- _Dataset entries_
━━━━━━━━━━
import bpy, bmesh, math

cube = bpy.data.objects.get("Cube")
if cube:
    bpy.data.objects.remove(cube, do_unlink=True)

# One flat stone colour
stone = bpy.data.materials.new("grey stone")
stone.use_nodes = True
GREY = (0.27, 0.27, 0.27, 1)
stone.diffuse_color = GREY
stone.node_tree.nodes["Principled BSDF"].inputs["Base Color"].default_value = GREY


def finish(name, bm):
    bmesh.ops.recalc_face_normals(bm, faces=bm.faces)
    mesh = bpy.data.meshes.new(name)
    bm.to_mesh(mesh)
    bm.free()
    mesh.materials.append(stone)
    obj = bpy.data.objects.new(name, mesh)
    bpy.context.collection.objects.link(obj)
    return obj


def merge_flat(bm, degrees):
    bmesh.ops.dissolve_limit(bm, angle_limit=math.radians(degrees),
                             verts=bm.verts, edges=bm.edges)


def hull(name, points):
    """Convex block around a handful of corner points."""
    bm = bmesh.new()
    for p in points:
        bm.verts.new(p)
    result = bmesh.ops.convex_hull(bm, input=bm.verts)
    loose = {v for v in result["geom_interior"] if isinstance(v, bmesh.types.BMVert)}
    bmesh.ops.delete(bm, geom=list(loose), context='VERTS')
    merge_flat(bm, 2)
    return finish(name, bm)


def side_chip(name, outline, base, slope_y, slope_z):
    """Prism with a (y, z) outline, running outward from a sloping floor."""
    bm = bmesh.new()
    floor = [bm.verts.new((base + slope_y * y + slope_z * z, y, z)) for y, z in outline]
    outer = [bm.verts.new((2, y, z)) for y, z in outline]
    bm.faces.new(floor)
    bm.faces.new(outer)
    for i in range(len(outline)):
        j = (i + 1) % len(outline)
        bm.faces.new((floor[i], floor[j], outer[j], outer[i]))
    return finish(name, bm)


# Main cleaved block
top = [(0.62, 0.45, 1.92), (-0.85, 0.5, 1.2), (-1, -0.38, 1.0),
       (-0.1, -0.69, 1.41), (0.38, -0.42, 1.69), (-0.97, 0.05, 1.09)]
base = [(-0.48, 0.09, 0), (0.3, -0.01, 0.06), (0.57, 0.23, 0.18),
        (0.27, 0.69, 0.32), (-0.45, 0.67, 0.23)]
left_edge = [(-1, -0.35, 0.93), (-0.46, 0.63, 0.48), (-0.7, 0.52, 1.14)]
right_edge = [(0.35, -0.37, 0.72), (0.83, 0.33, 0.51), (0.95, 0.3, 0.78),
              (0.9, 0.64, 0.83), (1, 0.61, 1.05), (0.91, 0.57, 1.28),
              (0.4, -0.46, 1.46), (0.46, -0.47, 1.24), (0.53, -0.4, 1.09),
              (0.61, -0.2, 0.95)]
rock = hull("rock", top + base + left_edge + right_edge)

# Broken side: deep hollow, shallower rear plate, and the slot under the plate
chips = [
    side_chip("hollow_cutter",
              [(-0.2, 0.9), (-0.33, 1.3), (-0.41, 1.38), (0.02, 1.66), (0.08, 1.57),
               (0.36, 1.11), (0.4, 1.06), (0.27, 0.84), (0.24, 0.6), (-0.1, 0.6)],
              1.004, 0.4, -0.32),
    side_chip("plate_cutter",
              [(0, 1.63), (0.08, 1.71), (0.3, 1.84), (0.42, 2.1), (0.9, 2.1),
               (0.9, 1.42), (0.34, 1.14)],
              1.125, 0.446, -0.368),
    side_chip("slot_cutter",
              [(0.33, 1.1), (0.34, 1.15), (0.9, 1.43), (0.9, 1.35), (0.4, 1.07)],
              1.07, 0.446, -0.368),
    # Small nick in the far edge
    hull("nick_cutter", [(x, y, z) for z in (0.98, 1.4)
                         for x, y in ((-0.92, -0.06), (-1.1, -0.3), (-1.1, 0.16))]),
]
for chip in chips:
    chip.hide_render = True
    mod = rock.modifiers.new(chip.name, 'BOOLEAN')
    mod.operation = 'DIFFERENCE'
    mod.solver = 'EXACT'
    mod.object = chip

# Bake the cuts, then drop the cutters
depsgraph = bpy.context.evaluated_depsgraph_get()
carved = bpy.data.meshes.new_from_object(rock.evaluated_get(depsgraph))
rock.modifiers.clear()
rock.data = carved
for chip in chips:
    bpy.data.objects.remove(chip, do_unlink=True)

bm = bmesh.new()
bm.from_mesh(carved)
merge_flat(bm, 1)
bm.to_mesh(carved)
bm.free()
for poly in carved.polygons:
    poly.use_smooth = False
━━━━━━━━━━
- _Your instructions_
Take exactly the lines from the one containing "bmesh.ops.delete(bm, geom=list(loose), context='VERTS')" through the one containing "in (0.98, 1.4)" in the data above, and output them with nothing added.

- _Task solution_
    bmesh.ops.delete(bm, geom=list(loose), context='VERTS')
    merge_flat(bm, 2)
    return finish(name, bm)


def side_chip(name, outline, base, slope_y, slope_z):
    """Prism with a (y, z) outline, running outward from a sloping floor."""
    bm = bmesh.new()
    floor = [bm.verts.new((base + slope_y * y + slope_z * z, y, z)) for y, z in outline]
    outer = [bm.verts.new((2, y, z)) for y, z in outline]
    bm.faces.new(floor)
    bm.faces.new(outer)
    for i in range(len(outline)):
        j = (i + 1) % len(outline)
        bm.faces.new((floor[i], floor[j], outer[j], outer[i]))
    return finish(name, bm)


# Main cleaved block
top = [(0.62, 0.45, 1.92), (-0.85, 0.5, 1.2), (-1, -0.38, 1.0),
       (-0.1, -0.69, 1.41), (0.38, -0.42, 1.69), (-0.97, 0.05, 1.09)]
base = [(-0.48, 0.09, 0), (0.3, -0.01, 0.06), (0.57, 0.23, 0.18),
        (0.27, 0.69, 0.32), (-0.45, 0.67, 0.23)]
left_edge = [(-1, -0.35, 0.93), (-0.46, 0.63, 0.48), (-0.7, 0.52, 1.14)]
right_edge = [(0.35, -0.37, 0.72), (0.83, 0.33, 0.51), (0.95, 0.3, 0.78),
              (0.9, 0.64, 0.83), (1, 0.61, 1.05), (0.91, 0.57, 1.28),
              (0.4, -0.46, 1.46), (0.46, -0.47, 1.24), (0.53, -0.4, 1.09),
              (0.61, -0.2, 0.95)]
rock = hull("rock", top + base + left_edge + right_edge)

# Broken side: deep hollow, shallower rear plate, and the slot under the plate
chips = [
    side_chip("hollow_cutter",
              [(-0.2, 0.9), (-0.33, 1.3), (-0.41, 1.38), (0.02, 1.66), (0.08, 1.57),
               (0.36, 1.11), (0.4, 1.06), (0.27, 0.84), (0.24, 0.6), (-0.1, 0.6)],
              1.004, 0.4, -0.32),
    side_chip("plate_cutter",
              [(0, 1.63), (0.08, 1.71), (0.3, 1.84), (0.42, 2.1), (0.9, 2.1),
               (0.9, 1.42), (0.34, 1.14)],
              1.125, 0.446, -0.368),
    side_chip("slot_cutter",
              [(0.33, 1.1), (0.34, 1.15), (0.9, 1.43), (0.9, 1.35), (0.4, 1.07)],
              1.07, 0.446, -0.368),
    # Small nick in the far edge
    hull("nick_cutter", [(x, y, z) for z in (0.98, 1.4)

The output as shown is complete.